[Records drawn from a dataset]
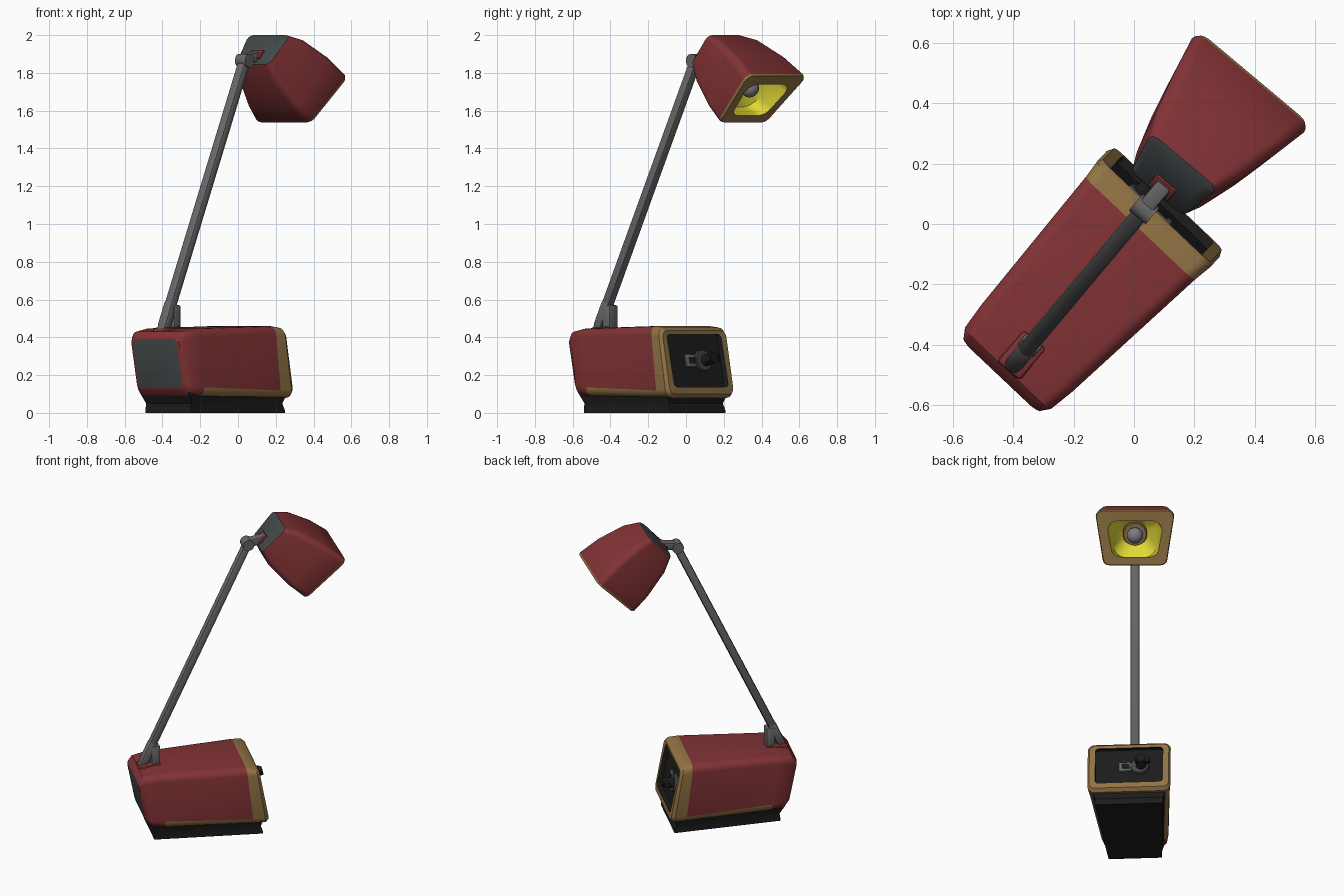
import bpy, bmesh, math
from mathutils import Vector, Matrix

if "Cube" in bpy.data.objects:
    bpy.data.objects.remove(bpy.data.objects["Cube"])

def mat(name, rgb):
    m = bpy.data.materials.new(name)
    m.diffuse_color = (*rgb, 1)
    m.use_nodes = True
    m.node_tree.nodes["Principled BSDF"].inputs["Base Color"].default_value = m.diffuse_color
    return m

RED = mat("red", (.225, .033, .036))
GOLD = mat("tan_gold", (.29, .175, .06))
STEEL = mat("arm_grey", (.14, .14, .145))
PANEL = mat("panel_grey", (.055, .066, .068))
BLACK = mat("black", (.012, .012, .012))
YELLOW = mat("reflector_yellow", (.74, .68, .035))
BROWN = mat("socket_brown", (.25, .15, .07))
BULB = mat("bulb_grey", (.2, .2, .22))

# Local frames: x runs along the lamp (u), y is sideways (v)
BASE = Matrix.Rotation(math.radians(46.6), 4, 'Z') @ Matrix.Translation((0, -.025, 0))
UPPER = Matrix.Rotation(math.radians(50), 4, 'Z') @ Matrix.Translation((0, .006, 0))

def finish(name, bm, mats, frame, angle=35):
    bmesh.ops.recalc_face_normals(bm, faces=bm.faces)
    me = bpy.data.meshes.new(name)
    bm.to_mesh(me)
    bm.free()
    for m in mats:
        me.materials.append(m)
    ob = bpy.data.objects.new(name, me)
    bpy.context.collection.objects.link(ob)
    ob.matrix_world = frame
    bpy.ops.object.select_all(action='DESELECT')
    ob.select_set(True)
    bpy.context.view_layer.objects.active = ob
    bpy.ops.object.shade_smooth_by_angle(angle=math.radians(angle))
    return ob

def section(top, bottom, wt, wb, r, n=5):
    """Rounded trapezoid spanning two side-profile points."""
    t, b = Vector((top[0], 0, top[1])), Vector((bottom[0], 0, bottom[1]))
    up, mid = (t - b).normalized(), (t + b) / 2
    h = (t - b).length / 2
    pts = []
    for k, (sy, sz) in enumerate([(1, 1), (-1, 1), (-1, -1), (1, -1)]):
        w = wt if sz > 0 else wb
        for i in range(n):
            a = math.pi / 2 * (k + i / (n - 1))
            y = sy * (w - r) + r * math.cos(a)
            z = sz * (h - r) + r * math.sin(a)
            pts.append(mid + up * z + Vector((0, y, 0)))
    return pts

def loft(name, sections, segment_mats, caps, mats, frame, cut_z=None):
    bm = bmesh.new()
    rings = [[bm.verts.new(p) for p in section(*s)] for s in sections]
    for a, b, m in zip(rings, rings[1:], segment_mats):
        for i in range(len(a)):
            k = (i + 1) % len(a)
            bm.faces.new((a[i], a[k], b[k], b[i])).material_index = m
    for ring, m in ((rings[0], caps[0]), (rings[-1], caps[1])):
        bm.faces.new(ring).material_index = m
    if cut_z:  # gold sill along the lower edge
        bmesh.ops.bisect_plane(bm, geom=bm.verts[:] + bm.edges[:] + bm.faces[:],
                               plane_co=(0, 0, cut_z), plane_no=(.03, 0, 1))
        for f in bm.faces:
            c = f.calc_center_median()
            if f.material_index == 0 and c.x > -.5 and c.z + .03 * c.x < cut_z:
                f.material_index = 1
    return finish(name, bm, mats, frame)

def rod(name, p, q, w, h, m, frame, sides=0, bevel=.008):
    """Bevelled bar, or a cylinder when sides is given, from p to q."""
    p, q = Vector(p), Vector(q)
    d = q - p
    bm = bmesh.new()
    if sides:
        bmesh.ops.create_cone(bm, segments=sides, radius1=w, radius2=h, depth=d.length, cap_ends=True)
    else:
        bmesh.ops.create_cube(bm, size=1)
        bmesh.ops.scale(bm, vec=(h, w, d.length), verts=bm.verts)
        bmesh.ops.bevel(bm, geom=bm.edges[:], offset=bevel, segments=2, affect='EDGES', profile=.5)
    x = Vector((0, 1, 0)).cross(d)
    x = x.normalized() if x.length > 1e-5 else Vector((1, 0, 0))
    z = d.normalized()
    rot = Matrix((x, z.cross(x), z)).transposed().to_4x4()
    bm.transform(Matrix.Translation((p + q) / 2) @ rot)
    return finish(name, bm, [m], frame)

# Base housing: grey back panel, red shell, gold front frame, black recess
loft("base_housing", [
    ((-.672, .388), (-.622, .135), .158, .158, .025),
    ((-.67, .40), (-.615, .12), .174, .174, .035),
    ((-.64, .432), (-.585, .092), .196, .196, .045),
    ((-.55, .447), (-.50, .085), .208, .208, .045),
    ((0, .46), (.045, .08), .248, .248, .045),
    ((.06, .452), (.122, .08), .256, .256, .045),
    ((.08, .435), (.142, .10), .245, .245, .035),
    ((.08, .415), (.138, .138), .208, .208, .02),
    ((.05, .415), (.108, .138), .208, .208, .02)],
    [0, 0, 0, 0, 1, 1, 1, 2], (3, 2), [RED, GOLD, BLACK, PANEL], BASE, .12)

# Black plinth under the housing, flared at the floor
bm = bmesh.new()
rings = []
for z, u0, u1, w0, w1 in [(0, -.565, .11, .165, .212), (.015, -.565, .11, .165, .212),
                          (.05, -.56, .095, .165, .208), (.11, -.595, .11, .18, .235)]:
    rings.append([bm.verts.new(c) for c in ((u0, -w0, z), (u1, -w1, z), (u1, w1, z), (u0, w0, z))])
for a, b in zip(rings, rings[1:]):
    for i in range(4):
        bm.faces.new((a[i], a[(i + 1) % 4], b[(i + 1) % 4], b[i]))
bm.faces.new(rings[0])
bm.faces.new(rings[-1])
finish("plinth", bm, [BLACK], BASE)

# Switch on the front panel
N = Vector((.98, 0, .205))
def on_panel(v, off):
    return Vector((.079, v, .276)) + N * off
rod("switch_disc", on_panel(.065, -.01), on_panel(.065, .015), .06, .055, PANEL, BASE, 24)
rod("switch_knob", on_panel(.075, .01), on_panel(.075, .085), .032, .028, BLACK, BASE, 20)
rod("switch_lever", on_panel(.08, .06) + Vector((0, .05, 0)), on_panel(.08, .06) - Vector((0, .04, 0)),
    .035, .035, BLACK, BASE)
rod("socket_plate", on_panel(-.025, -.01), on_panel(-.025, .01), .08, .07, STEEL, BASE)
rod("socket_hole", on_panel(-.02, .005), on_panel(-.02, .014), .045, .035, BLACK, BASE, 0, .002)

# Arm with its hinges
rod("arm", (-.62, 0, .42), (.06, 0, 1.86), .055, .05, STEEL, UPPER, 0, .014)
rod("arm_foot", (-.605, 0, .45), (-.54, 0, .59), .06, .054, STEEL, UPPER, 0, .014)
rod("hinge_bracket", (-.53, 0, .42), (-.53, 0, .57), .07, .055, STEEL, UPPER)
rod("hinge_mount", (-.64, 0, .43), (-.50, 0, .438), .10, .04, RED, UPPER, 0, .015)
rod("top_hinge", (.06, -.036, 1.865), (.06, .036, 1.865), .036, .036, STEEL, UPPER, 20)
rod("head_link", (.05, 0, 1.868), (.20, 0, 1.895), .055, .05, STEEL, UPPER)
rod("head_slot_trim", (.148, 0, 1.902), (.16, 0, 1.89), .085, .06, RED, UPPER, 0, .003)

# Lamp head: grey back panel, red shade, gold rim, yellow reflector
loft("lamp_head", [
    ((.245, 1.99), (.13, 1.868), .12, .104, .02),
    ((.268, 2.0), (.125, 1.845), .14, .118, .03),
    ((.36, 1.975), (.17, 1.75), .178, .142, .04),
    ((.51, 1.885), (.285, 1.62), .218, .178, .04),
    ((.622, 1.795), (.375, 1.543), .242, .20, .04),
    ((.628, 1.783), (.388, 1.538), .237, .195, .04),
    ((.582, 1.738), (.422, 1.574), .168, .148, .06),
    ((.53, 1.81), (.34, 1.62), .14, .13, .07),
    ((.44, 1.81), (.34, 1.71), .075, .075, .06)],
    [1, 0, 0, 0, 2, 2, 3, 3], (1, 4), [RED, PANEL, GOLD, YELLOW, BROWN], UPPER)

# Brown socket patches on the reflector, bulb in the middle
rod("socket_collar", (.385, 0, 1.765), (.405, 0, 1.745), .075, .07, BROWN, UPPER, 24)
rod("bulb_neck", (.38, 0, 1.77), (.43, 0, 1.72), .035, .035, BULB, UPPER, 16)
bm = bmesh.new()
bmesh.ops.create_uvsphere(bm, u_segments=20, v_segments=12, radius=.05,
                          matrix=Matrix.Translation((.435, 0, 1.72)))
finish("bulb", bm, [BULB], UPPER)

* Task objective
With the pictures left out, restate word for word every line of the data above, from the first down to the line that contains "UPPER = Matrix.Rotation(math.radians(50), 4, 'Z')".

* Reply to the exercise
import bpy, bmesh, math
from mathutils import Vector, Matrix

if "Cube" in bpy.data.objects:
    bpy.data.objects.remove(bpy.data.objects["Cube"])

def mat(name, rgb):
    m = bpy.data.materials.new(name)
    m.diffuse_color = (*rgb, 1)
    m.use_nodes = True
    m.node_tree.nodes["Principled BSDF"].inputs["Base Color"].default_value = m.diffuse_color
    return m

RED = mat("red", (.225, .033, .036))
GOLD = mat("tan_gold", (.29, .175, .06))
STEEL = mat("arm_grey", (.14, .14, .145))
PANEL = mat("panel_grey", (.055, .066, .068))
BLACK = mat("black", (.012, .012, .012))
YELLOW = mat("reflector_yellow", (.74, .68, .035))
BROWN = mat("socket_brown", (.25, .15, .07))
BULB = mat("bulb_grey", (.2, .2, .22))

# Local frames: x runs along the lamp (u), y is sideways (v)
BASE = Matrix.Rotation(math.radians(46.6), 4, 'Z') @ Matrix.Translation((0, -.025, 0))
UPPER = Matrix.Rotation(math.radians(50), 4, 'Z') @ Matrix.Translation((0, .006, 0))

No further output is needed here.